Legislation expanding the Education Achievement Authority’s ability to take over failing schools stalled in the House late Thursday, representing another setback for Gov. Rick Snyder’s school reform project.
House members in both parties said they opposed the Senate’s sweeping changes to the bill, in particular the elimination of a 50-school cap on the number of buildings that could be placed under the fledgling EAA’s control.
The EAA is in its second school year running 15 Detroit schools with persistently low academic achievement, but has been dogged by questions about its curriculum, teacher turnover rate, declining enrollment and long-term financial viability.
“The EAA, I’m not sure it’s doing a good job,” said state Rep. Tom McMillin, R-Rochester Hills. “It’s still kind of an experiment.”

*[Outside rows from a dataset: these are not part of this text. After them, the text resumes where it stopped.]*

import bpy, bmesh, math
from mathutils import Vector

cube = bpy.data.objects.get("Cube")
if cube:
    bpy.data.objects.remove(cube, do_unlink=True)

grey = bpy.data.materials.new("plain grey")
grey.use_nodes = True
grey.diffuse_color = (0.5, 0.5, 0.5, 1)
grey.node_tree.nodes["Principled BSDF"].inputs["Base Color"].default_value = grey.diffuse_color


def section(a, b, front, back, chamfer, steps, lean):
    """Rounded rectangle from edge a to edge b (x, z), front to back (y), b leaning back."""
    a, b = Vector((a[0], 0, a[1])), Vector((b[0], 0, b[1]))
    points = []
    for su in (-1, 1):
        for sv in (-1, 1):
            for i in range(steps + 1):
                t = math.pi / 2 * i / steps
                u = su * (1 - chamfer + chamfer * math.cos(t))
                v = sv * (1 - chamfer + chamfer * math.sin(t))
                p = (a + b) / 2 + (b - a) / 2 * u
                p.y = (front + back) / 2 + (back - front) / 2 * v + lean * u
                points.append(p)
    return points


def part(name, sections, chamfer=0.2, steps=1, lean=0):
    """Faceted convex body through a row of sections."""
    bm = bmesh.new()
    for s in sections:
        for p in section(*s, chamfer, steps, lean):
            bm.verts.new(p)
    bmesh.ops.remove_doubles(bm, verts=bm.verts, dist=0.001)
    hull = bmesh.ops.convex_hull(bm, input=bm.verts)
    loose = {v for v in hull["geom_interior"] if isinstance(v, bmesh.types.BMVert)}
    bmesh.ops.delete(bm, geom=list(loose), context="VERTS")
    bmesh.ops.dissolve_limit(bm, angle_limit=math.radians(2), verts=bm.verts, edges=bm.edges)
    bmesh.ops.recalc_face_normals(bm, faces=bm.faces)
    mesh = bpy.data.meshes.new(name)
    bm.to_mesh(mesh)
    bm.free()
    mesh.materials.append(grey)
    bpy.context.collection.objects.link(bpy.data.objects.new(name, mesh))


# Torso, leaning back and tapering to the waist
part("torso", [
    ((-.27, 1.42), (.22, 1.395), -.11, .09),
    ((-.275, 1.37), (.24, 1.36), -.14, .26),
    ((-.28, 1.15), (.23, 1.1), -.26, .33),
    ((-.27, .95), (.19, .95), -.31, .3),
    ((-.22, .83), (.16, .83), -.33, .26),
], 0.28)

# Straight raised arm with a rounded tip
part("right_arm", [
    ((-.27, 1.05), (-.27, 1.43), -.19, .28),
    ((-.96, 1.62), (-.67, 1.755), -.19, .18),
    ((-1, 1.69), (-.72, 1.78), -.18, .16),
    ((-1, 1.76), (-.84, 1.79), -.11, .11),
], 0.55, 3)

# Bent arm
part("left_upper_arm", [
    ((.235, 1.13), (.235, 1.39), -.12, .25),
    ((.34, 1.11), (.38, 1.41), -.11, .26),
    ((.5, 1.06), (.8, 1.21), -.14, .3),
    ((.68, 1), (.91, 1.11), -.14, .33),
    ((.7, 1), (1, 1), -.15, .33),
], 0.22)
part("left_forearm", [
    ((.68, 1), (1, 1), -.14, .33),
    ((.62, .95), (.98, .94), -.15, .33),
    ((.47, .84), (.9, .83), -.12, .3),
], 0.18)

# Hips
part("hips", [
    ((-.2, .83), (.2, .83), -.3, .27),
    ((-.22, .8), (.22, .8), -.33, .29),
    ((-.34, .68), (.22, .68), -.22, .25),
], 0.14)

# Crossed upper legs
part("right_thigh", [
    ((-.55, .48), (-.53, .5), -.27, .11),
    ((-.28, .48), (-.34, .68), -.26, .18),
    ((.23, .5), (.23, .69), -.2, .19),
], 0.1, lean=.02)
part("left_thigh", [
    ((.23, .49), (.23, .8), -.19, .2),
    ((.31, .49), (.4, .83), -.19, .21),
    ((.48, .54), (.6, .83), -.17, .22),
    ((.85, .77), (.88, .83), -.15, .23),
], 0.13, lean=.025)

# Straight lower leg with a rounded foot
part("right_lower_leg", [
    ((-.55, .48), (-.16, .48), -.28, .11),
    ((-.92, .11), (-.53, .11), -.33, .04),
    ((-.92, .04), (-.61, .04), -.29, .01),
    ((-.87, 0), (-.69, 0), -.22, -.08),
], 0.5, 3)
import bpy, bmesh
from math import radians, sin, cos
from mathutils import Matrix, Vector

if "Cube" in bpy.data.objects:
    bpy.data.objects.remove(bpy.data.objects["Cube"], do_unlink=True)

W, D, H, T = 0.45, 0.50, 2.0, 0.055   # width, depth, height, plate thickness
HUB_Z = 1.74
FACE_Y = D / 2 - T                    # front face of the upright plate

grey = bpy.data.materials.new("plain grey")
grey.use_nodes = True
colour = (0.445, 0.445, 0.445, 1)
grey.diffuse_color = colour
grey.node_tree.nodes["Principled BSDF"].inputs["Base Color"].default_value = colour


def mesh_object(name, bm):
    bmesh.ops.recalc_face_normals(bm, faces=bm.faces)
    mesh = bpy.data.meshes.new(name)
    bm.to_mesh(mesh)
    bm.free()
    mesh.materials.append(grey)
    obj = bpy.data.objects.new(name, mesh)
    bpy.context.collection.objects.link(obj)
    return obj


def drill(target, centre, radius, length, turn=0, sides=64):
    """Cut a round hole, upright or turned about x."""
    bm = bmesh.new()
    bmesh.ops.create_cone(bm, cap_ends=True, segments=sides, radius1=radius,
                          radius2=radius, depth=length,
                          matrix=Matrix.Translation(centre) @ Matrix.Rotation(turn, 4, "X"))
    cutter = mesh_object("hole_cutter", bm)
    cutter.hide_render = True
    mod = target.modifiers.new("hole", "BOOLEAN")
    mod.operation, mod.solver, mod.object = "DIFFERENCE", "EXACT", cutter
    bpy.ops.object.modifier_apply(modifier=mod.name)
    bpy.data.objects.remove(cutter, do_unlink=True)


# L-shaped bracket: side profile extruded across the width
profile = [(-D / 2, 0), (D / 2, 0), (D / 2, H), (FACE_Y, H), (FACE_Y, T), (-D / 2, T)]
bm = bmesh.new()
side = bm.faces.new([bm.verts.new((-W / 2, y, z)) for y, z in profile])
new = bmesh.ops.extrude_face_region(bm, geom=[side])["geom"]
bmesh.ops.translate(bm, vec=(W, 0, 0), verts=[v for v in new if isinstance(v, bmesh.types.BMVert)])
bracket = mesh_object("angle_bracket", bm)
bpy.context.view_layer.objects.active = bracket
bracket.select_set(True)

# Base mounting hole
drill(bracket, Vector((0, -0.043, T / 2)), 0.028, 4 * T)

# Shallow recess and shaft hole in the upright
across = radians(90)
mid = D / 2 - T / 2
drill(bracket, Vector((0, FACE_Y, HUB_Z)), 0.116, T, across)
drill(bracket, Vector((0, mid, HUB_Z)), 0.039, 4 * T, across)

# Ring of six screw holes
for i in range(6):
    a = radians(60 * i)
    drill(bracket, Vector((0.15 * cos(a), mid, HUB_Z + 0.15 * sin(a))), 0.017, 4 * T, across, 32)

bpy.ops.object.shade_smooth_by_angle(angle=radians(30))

The EAA expansion legislation, which lawmakers have been debating for 13 months, was one of Snyder’s top priorities before lawmakers adjourned Thursday for a three-week holiday break. They resume legislative action Jan. 8.
But the EAA bill has found itself mired in political battles as the House sought to restrict its size and allow county intermediate school districts the option of taking over schools in the bottom 5 percent of academic achievement for three or more years.
Read More about what’s happening in the EAA in The Detroit News